A faithful copy is required: retype the records from their first line through the line with "bm.faces.new(lo)", and omit the pictures.

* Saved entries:
--- START ---

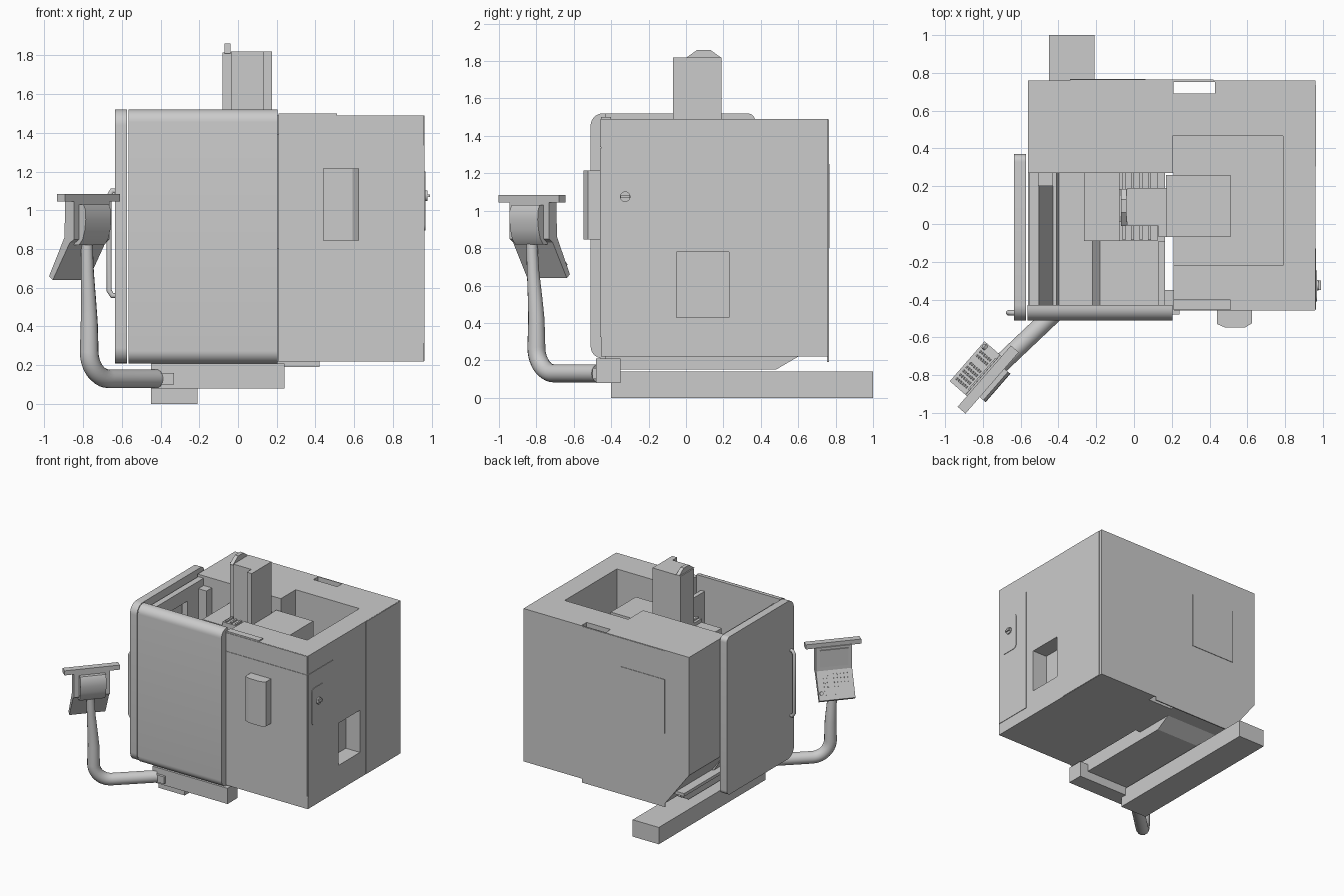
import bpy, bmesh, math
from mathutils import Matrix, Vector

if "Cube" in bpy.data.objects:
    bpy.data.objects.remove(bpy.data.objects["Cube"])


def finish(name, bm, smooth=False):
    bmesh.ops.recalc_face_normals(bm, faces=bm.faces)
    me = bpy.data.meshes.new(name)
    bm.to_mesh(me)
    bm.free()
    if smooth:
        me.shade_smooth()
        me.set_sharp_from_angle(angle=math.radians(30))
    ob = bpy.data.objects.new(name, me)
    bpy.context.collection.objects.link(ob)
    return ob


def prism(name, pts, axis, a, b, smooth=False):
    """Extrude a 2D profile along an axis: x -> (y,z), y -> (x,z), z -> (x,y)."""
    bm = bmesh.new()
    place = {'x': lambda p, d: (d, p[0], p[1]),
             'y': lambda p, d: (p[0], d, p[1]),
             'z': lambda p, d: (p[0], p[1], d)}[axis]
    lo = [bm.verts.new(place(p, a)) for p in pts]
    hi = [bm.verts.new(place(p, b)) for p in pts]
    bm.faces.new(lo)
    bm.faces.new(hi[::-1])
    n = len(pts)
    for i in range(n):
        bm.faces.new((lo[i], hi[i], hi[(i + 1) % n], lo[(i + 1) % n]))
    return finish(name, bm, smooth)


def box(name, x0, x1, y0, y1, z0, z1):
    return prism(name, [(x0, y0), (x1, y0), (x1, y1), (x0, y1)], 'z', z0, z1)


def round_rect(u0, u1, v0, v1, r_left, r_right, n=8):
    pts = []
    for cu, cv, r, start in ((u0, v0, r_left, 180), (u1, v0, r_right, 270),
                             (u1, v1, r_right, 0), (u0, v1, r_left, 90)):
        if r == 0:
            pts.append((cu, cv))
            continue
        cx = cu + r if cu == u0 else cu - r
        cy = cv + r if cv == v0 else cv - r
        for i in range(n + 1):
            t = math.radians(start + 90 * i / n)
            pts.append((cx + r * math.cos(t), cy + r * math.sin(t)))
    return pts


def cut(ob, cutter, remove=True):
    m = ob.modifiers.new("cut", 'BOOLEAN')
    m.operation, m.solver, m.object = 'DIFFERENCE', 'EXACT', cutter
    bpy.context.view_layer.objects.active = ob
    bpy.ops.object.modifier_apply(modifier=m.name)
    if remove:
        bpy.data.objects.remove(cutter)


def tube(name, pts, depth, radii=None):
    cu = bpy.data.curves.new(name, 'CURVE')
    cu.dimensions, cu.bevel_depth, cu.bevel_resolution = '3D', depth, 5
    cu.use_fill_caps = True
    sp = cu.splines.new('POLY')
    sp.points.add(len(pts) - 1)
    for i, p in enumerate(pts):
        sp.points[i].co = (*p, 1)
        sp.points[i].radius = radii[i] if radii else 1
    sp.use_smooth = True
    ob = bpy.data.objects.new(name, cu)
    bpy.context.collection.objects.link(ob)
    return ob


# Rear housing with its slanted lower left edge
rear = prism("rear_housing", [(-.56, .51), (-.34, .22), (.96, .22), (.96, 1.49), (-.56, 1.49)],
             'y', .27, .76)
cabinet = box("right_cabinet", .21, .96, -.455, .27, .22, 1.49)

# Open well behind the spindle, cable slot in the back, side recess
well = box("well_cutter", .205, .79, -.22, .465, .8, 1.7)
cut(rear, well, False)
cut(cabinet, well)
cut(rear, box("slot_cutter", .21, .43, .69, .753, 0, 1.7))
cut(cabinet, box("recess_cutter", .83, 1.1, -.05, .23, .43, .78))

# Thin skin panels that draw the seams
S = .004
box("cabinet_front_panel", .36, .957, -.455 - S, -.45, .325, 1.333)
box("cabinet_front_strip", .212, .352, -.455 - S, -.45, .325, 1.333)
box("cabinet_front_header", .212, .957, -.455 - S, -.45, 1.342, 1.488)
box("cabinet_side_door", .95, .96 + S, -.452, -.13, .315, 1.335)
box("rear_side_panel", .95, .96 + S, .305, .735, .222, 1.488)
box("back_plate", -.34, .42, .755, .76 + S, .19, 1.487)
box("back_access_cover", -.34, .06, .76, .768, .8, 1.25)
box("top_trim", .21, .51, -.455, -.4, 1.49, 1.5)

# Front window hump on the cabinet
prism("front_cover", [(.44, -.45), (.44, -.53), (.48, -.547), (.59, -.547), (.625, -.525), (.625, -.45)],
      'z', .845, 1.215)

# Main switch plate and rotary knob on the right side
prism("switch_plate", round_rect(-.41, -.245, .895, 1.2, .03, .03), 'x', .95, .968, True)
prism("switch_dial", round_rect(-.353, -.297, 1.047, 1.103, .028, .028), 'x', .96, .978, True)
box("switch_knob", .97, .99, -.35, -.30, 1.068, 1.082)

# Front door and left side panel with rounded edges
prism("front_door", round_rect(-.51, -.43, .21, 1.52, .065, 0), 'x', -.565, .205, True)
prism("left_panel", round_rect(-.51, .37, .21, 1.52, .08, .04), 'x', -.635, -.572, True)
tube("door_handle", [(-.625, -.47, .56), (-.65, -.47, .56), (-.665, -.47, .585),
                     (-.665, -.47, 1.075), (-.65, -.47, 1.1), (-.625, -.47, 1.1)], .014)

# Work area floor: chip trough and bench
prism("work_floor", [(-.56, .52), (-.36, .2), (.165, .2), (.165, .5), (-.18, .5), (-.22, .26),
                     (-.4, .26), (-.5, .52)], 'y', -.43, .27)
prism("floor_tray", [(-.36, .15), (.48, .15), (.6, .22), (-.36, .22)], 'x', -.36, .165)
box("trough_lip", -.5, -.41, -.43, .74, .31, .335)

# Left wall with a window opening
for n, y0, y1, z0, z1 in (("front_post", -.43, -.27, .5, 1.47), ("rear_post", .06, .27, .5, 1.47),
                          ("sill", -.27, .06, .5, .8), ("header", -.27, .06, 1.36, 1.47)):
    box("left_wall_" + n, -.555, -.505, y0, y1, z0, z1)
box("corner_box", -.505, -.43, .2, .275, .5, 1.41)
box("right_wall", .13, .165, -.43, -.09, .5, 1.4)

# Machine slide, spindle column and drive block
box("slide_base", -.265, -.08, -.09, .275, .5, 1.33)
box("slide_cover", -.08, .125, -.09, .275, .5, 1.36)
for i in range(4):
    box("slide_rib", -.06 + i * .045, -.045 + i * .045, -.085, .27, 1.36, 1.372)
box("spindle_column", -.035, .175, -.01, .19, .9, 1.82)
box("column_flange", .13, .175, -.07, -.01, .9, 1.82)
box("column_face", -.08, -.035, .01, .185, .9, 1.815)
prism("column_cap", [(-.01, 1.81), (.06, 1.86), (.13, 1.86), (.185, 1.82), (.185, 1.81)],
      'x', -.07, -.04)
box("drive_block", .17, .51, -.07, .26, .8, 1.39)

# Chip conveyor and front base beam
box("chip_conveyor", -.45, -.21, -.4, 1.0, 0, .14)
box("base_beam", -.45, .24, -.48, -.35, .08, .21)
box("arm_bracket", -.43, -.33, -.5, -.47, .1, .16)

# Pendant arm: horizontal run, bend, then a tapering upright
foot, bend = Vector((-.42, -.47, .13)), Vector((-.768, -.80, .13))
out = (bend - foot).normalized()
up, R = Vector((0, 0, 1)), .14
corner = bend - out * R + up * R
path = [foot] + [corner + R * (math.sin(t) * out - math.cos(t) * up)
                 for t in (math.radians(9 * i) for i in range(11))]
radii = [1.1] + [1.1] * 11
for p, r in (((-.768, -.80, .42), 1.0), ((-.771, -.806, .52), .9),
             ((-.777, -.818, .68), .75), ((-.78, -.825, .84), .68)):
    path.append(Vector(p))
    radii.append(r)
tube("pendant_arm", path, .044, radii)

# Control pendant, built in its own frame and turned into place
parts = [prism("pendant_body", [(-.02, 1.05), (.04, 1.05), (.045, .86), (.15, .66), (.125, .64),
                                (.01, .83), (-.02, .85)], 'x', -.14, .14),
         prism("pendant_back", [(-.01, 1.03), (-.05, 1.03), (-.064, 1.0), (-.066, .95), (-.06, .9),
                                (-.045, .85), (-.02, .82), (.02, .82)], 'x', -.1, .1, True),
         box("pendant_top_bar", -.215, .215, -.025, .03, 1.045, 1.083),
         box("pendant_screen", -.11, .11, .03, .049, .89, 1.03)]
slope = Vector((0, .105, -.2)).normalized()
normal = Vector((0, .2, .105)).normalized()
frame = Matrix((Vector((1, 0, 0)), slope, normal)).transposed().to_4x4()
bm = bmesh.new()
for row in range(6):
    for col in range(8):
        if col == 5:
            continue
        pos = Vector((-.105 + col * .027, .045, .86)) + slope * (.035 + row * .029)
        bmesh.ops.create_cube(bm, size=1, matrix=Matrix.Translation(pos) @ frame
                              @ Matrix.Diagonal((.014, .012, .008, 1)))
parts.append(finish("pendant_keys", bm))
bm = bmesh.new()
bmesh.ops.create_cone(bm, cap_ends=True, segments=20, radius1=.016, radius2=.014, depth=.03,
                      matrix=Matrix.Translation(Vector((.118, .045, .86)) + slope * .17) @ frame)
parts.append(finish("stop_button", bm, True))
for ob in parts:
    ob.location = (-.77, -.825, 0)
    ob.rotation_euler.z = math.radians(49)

--- END ---

* ANSWER BOX:
import bpy, bmesh, math
from mathutils import Matrix, Vector

if "Cube" in bpy.data.objects:
    bpy.data.objects.remove(bpy.data.objects["Cube"])


def finish(name, bm, smooth=False):
    bmesh.ops.recalc_face_normals(bm, faces=bm.faces)
    me = bpy.data.meshes.new(name)
    bm.to_mesh(me)
    bm.free()
    if smooth:
        me.shade_smooth()
        me.set_sharp_from_angle(angle=math.radians(30))
    ob = bpy.data.objects.new(name, me)
    bpy.context.collection.objects.link(ob)
    return ob


def prism(name, pts, axis, a, b, smooth=False):
    """Extrude a 2D profile along an axis: x -> (y,z), y -> (x,z), z -> (x,y)."""
    bm = bmesh.new()
    place = {'x': lambda p, d: (d, p[0], p[1]),
             'y': lambda p, d: (p[0], d, p[1]),
             'z': lambda p, d: (p[0], p[1], d)}[axis]
    lo = [bm.verts.new(place(p, a)) for p in pts]
    hi = [bm.verts.new(place(p, b)) for p in pts]
    bm.faces.new(lo)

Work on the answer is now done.